World AIDS Day: calls for better HIV testing


Today’s World AIDS Day has been greeted with some grim headlines in this week’s press. According to a Health Protection Agency report released earlier this week, more men who have sex with men (MSM) were diagnosed with HIV in 2010 than ever before. Better uptake of HIV testing is one reason for the rise but not the only one.

But what do these statistics mean, and what can be done? Professor Shelia Bird of the MRC Biostatistics Unit, Cambridge breaks down the figures for Straight Statistics.

The Need for Effective HIV Testing

Universal offering of HIV testing to men who have sex with men (MSM) accelerates treatment for those who are HIV-infected and aims to reduce the unacceptably high incidence of HIV infections in younger MSM.

The current annual incidence of new HIV infections among MSM aged between 15 and 44-years is around 1 in 100 (credible interval 0.5 to 1.3 per 100).

In fact, the UK’s HIV incidence in younger MSM may be as high in 2010 as is the HIV prevalence in injection drug users (IDUs). Yet, thirty years on from the first reports of AIDS in the USA, the UK has re-opened blood donation to MSM who have not had oral or anal intercourse in the past year, but still defers IDUs.

Those recently HIV-infected are themselves most highly infectious to others. HIV testing of MSM should therefore aim to identify the recently-infected, because their infector may himself be recently-infected and highly infectious. Diagnosis and treatment of these infectors will not only benefit them, but will reduce the risk of new HIV transmissions by decreasing viral load.

At the other extreme, infectors may have a long-standing undiagnosed HIV infection, an increasing viral load, and an urgent need for treatment.

Out of 850,000 adult MSM in UK, some 40,000 are estimated to be living with the HIV disease (1 in 20), of whom 10,000 are undiagnosed, and hence untreated.

Recognistion of recent HIV infections in newly HIV-diagnosed MSM

And so how successful is our recognition of recently HIV-infected MSM among thsoe who are newly HIV-diagnosed?

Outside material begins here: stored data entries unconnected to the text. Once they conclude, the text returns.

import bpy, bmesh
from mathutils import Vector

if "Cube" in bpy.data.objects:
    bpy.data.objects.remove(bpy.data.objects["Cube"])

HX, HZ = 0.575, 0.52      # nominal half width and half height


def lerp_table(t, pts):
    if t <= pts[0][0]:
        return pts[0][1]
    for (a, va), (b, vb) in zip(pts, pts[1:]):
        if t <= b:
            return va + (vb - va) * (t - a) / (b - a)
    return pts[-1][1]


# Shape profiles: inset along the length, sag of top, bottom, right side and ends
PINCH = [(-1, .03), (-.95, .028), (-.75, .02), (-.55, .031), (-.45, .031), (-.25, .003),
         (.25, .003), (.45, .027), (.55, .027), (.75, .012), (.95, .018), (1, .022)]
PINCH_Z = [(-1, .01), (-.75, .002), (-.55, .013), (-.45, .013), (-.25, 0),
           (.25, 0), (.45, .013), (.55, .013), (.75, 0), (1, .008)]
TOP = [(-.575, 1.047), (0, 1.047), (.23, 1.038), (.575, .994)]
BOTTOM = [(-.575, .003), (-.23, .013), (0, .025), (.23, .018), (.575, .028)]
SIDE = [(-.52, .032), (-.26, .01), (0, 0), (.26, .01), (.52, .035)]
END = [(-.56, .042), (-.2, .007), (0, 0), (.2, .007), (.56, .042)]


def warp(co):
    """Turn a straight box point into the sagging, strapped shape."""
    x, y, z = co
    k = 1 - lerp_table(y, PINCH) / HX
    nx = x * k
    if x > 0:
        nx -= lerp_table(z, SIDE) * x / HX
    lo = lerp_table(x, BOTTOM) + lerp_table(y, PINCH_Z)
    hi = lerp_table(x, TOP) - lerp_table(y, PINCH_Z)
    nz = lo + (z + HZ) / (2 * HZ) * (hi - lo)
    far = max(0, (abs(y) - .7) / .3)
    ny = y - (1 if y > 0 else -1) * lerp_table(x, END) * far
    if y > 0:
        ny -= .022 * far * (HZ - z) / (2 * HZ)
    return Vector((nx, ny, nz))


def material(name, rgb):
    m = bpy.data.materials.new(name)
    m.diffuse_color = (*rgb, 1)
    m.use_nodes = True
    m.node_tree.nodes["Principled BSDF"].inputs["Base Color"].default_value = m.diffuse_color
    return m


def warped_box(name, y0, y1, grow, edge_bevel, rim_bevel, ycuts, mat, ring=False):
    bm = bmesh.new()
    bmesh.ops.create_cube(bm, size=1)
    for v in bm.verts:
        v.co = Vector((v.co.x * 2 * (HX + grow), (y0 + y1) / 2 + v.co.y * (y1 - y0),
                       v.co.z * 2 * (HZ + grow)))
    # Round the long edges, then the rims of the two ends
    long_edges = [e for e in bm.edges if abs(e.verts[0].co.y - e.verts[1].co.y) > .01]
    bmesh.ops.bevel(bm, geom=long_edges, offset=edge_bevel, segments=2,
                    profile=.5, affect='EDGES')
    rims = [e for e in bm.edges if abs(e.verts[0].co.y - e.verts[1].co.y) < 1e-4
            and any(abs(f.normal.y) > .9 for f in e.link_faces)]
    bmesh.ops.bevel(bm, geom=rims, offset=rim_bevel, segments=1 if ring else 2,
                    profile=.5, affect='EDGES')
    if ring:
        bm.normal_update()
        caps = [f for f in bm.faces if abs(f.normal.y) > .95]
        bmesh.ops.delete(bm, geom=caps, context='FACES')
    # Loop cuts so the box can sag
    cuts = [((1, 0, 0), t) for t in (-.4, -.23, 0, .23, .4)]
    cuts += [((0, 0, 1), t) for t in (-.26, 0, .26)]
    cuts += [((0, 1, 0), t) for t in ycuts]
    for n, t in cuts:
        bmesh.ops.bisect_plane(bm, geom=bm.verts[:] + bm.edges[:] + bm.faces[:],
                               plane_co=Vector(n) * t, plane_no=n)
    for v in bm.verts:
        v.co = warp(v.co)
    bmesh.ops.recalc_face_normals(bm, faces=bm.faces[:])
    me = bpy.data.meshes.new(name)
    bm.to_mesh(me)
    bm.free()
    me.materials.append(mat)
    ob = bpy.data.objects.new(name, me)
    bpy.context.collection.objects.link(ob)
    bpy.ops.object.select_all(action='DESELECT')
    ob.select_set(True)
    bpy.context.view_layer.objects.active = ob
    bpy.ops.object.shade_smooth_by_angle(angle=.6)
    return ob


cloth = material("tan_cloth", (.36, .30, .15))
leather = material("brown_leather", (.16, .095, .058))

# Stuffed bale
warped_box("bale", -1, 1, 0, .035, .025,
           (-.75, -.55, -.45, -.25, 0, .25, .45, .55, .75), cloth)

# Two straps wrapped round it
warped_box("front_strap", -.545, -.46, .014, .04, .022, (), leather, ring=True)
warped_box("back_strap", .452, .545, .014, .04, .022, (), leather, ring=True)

What is known is that around 780 (26 per cent) of the 3,000 MSM who were newly HIV-diagnosed in 2010 underwent additional avidity testing to determine if their HIV infection had been recently acquired. Recent HIV infections accounted for a quarter (24 per cent) of those additionally-avidity-tested.

In 2010, UK sites where additional avidity testing was available achieved only 26 per cent coverage for MSM (versus 37 per cent overall).

Why? Were more MSM refusing avidity-tests, or were fewer being offered them? Either could mean that it would be unsafe to assume that MSM who were subject to avidity-testing were representative of all newly HIV-diagnosed MSM.

If the implication truly is that a quarter of newly-HIV-diagnosed MSM were recently HIV-infected—then virus-based HIV-testing should be a priority for MSM.

Better Testing

Surely, when MSM face an HIV prevalence of 5 per cent and younger MSMs run the gauntlet of 1 per cent HIV incidence, it is critical that MSM should be offered a form of HIV testing that identifies for them, and to their doctors, whether their HIV infection was recent.

MSM need more than just HIV antibody testing; they need diagnostic testing based on the virus itself. Blood donors are, of course, subject to HIV-RNA testing for optimal detection of recent HIV infection. This week’s Health Protection Agency report, to my mind, makes a strong case for HIV-RNA testing (or other form of virus-based testing) to be offered whenever a younger MSM requests, or is offered, HIV testing.